After visiting Jerry Johnson Hot Springs, we spent 3 days traveling across Idaho on beautiful Route 12.
The road follows the river all downhill, from Lolo Pass (elevation 5233') to Lewiston (elevation 738'). There are many pulloffs where you can spend the night right by the river. This gal was right across the river from our parking spot.
At another pulloff, I saw some downed trees with some very interesting roots. You are supposed to be able to see stumps from the 1910 fire here, but I doubt these are that old.
The Lochsa Historical Ranger Station was built in the 1920s and furnished with items from that period.
Including the predecessor to Smokey Bear - Uncle Sam did some multi-tasking as a forest ranger in those days.

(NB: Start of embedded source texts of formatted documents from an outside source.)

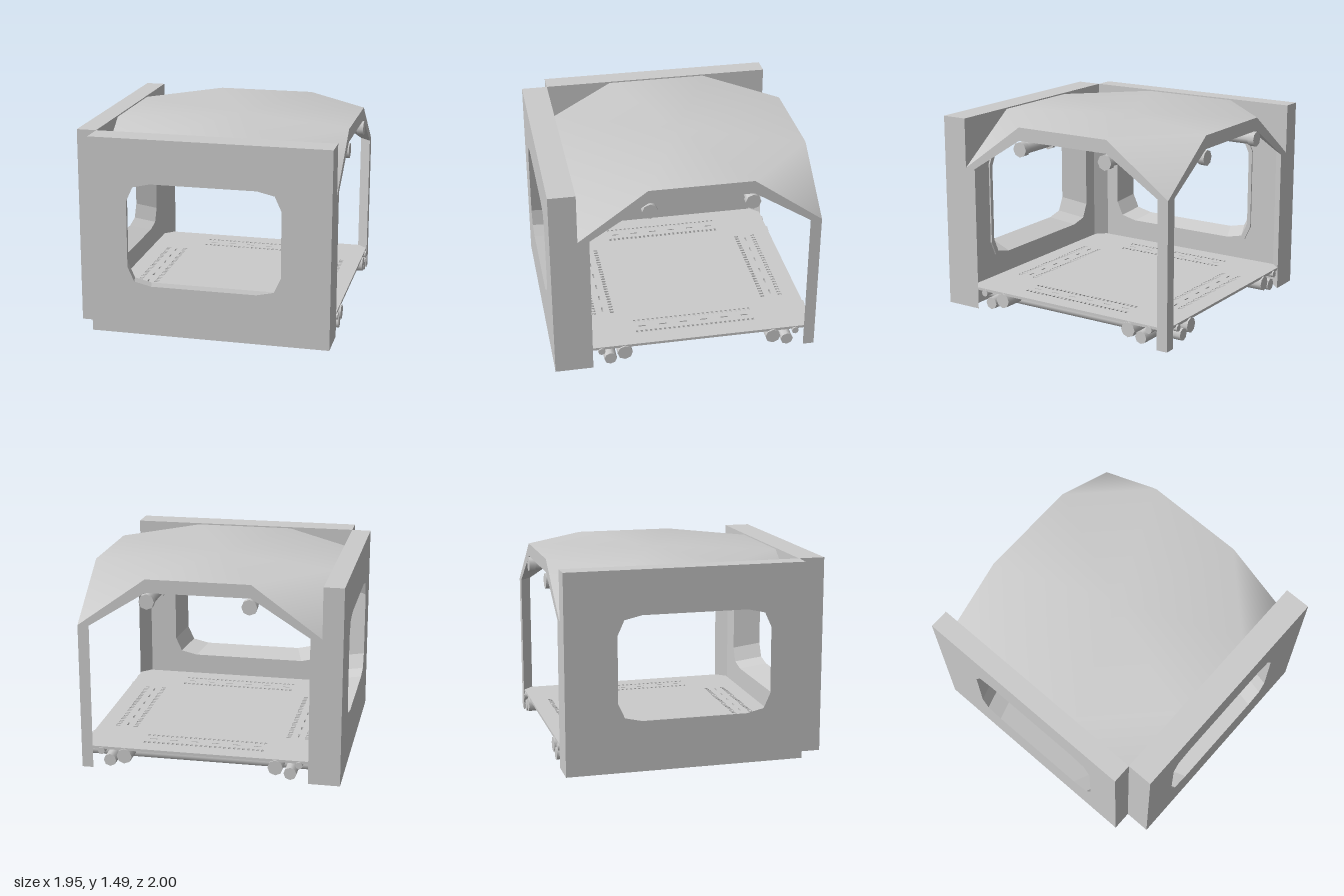
import * as THREE from 'three';
import { mergeVertices } from 'three/addons/utils/BufferGeometryUtils.js';

const grey = new THREE.MeshStandardMaterial({ color: 0xcccccc });
const greyBoth = new THREE.MeshStandardMaterial({ color: 0xcccccc, side: THREE.DoubleSide });

const A = 0.897;          // half width of the room
const B = 0.385;          // half width of the flat part of the arch
const P = 0.085;          // post width
const SPRING = 1.11, TOP = 1.48, CEIL = 1.38;

function mesh(name, geo, parent, mat = grey) {
  const m = new THREE.Mesh(geo, mat);
  m.name = name;
  parent.add(m);
  return m;
}

// Flat-faced geometry from convex polygons
function faces(polys) {
  const pos = [];
  for (const p of polys)
    for (let i = 1; i < p.length - 1; i++) pos.push(...p[0], ...p[i], ...p[i + 1]);
  const g = new THREE.BufferGeometry();
  g.setAttribute('position', new THREE.Float32BufferAttribute(pos, 3));
  g.computeVertexNormals();
  return g;
}

// Window outline with clipped corners, widened by o
function windowLoop(cx, o) {
  const q = [[0.575, 0.25], [0.525, 0.36], [0.395, 0.39]];
  const pts = [];
  for (const [sx, sy] of [[1, 1], [-1, 1], [-1, -1], [1, -1]]) {
    const c = sx * sy > 0 ? q : [...q].reverse();
    for (const [x, y] of c)
      pts.push(new THREE.Vector2(cx + sx * (x + o), 0.77 + sy * (y + o * 0.75)));
  }
  return pts;
}

// Wall in the xy plane, inner face towards +z, with a splayed window frame
function wall(name, thick, cx) {
  const g = new THREE.Group();
  g.name = name;
  const s = new THREE.Shape();
  s.moveTo(-A, 0).lineTo(A, 0).lineTo(A, 1.49).lineTo(-A, 1.49).closePath();
  s.holes.push(new THREE.Path(windowLoop(cx, 0.09)));
  const geo = new THREE.ExtrudeGeometry(s, { depth: thick, bevelEnabled: false });
  geo.translate(0, 0, -thick);
  mesh(name + 'Panel', geo, g);

  const section = [[0.09, 0.012], [0.06, 0.012], [0, -thick], [0.09, -thick], [0.09, 0.012]];
  const loops = section.map(([o, z]) => windowLoop(cx, o).map(p => [p.x, p.y, z]));
  const polys = [];
  for (let k = 0; k < 4; k++)
    for (let i = 0; i < 12; i++) {
      const j = (i + 1) % 12;
      polys.push([loops[k][i], loops[k][j], loops[k + 1][j], loops[k + 1][i]]);
    }
  mesh(name + 'WindowFrame', faces(polys), g, greyBoth);
  return g;
}

// Straight eight-sided pipe between two points
function pipe(name, a, b, r, parent) {
  const va = new THREE.Vector3(...a), vb = new THREE.Vector3(...b);
  const d = vb.clone().sub(va);
  const m = mesh(name, new THREE.CylinderGeometry(r, r, d.length(), 8), parent);
  m.position.copy(va).add(vb).multiplyScalar(0.5);
  m.quaternion.setFromUnitVectors(new THREE.Vector3(0, 1, 0), d.normalize());
  return m;
}

// L-shaped ceiling pipe with collars at its ends and clamps along both arms
function ceilingPipe(cx, cz, clamps, parent) {
  const g = new THREE.Group();
  g.name = 'ceilingPipe';
  const y = 1.315, e = A + 0.008;
  pipe('pipeArm', [e, y, cz], [cx, y, cz], 0.045, g);
  pipe('pipeArm', [cx, y, cz], [cx, y, -e], 0.045, g);
  mesh('pipeElbow', new THREE.SphereGeometry(0.045, 8, 6), g).position.set(cx, y, cz);
  pipe('pipeCollar', [e, y, cz], [e - 0.05, y, cz], 0.058, g);
  pipe('pipeCollar', [cx, y, -e], [cx, y, 0.05 - e], 0.058, g);
  for (const t of clamps) {
    pipe('pipeClamp', [cx + t - 0.012, y, cz], [cx + t + 0.012, y, cz], 0.062, g);
    pipe('pipeClamp', [cx, y, cz - t - 0.012], [cx, y, cz - t + 0.012], 0.062, g);
  }
  parent.add(g);
}

// Floor plate with rows of slots along each side
function floorGeometry() {
  const h = 0.89;
  const s = new THREE.Shape();
  s.moveTo(-h, -h).lineTo(h, -h).lineTo(h, h).lineTo(-h, h).closePath();
  const slot = (x, y, w, l) => {
    const p = new THREE.Path();
    p.moveTo(x - w, y - l).lineTo(x - w, y + l).lineTo(x + w, y + l).lineTo(x + w, y - l).closePath();
    s.holes.push(p);
  };
  const row = (d, n, pitch, along, across) => {
    for (let i = 0; i < n; i++) {
      const t = (i - (n - 1) / 2) * pitch;
      for (const k of [-1, 1]) {
        slot(t, k * d, along, across);
        slot(k * d, t, across, along);
      }
    }
  };
  row(0.74, 26, 0.036, 0.009, 0.016);
  row(0.67, 6, 0.16, 0.028, 0.006);
  row(0.60, 26, 0.036, 0.009, 0.016);
  const g = new THREE.ExtrudeGeometry(s, { depth: 0.02, bevelEnabled: false });
  g.rotateX(-Math.PI / 2);
  return g;
}

export function createModel() {
  const model = new THREE.Group();
  model.name = 'corridorCorner';

  // Two solid walls; the other two sides stay open
  const front = wall('frontWall', 0.2, 0.04);
  front.rotation.y = Math.PI;
  front.position.set(0.065, 0, 0.797);
  const side = wall('sideWall', 0.15, -0.065);
  side.rotation.y = Math.PI / 2;
  side.position.set(-0.832, 0, -0.1);
  model.add(front, side);

  const room = new THREE.Group();
  room.name = 'room';
  room.position.set(0.065, 0, -0.1);
  model.add(room);

  // One quarter of the vault: an arch, a corner facet and a corner post
  const C = [A, SPRING, A], D = [A, SPRING, -A];
  const H1 = [A, TOP, B], H2 = [A, TOP, -B], H3 = [B, TOP, A];
  const I1 = [A, CEIL, B], I2 = [A, CEIL, -B], I3 = [B, CEIL, A];
  const P1 = [A, SPRING, A - P], P2 = [A, SPRING, P - A], P3 = [A - P, SPRING, A];
  const low = p => [p[0], 0, p[2]];
  const OT = [0, TOP, 0], OC = [0, CEIL, 0];
  const arch = faces([[C, P1, I1, H1], [I1, I2, H2, H1], [I2, P2, D, H2]]);
  const ceiling = faces([[P1, P3, I3, I1], [OC, I2, I1], [OC, I1, I3]]);
  const post = faces([
    [low(C), low(P1), P1, C], [low(P3), low(C), C, P3],
    [low(P1), low(P3), P3, P1], [low(C), low(P3), low(P1)],
  ]);
  const roofPos = [];
  for (let k = 0; k < 4; k++) {
    const turn = k * Math.PI / 2;
    mesh('arch', arch, room).rotation.y = turn;
    mesh('ceiling', ceiling, room).rotation.y = turn;
    mesh('cornerPost', post, room).rotation.y = turn;
    const q = faces([[OT, H1, H2], [OT, H3, H1], [C, H1, H3]]).rotateY(turn);
    roofPos.push(...q.attributes.position.array);
  }

  // Smooth-shaded outer roof skin
  let roof = new THREE.BufferGeometry();
  roof.setAttribute('position', new THREE.Float32BufferAttribute(roofPos, 3));
  roof = mergeVertices(roof, 1e-4);
  roof.computeVertexNormals();
  mesh('roof', roof, room);

  // Ceiling pipes: a long and a short L
  ceilingPipe(-B + 0.01, B - 0.01, [0.2, 0.56, 0.92], room);
  ceilingPipe(B - 0.01, 0.01 - B, [0.2], room);

  // Floor plate and the crossing pipes beneath it
  mesh('floor', floorGeometry(), room).position.y = 0.15;
  const e = A + 0.005;
  for (const [d, y, r] of [[0.57, 0.108, 0.058], [0.68, 0.07, 0.048], [0.745, 0.138, 0.027]])
    for (const k of [-1, 1]) {
      pipe('floorPipe', [-A, y, k * d], [e, y, k * d], r, room);
      pipe('floorPipe', [k * d, y, -e], [k * d, y, A], r, room);
    }

  return model;
}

They even had an antique solar panel!
Nearby was an obscure trail to Snowshoe Falls.
Further down the hill is the cute little town of Kamiah, where many buildings were decorated with murals.
Near Orofino is the Dworshak Dam. At 717' high, it's the tallest of its kind in the Western Hemisphere.
It's a straight-axis, concrete-gravity dam, meaning that it crosses the canyon in a straight line and uses a huge mass of concrete, as opposed to its geometric shape, to hold back the water's force.
Right where I took the picture of the dam were my first ripe blackberries of the summer. Yummy!
I also found another interesting bug.
Just downstream from the dam is the Dworshak Fish Hatchery. These spring chinook salmon were raised at the hatchery and released 2 1/2 to 3 years ago. They lived most of their lives in the ocean and have returned 500 miles to complete their life cycle. They have had to negotiate fish ladders to get around the 8 dams on the Snake and Columbia Rivers.
In late August, the eggs and sperm will be collected and the fertilized eggs will be incubated in these trays for several weeks, then transferred to nursery tanks to begin feeding. They will be raised for up to 18 months before being released.
Just past Orofino, where the river finally calms down, is where Lewis and Clark built canoes to take them on the final leg of their Westward journey.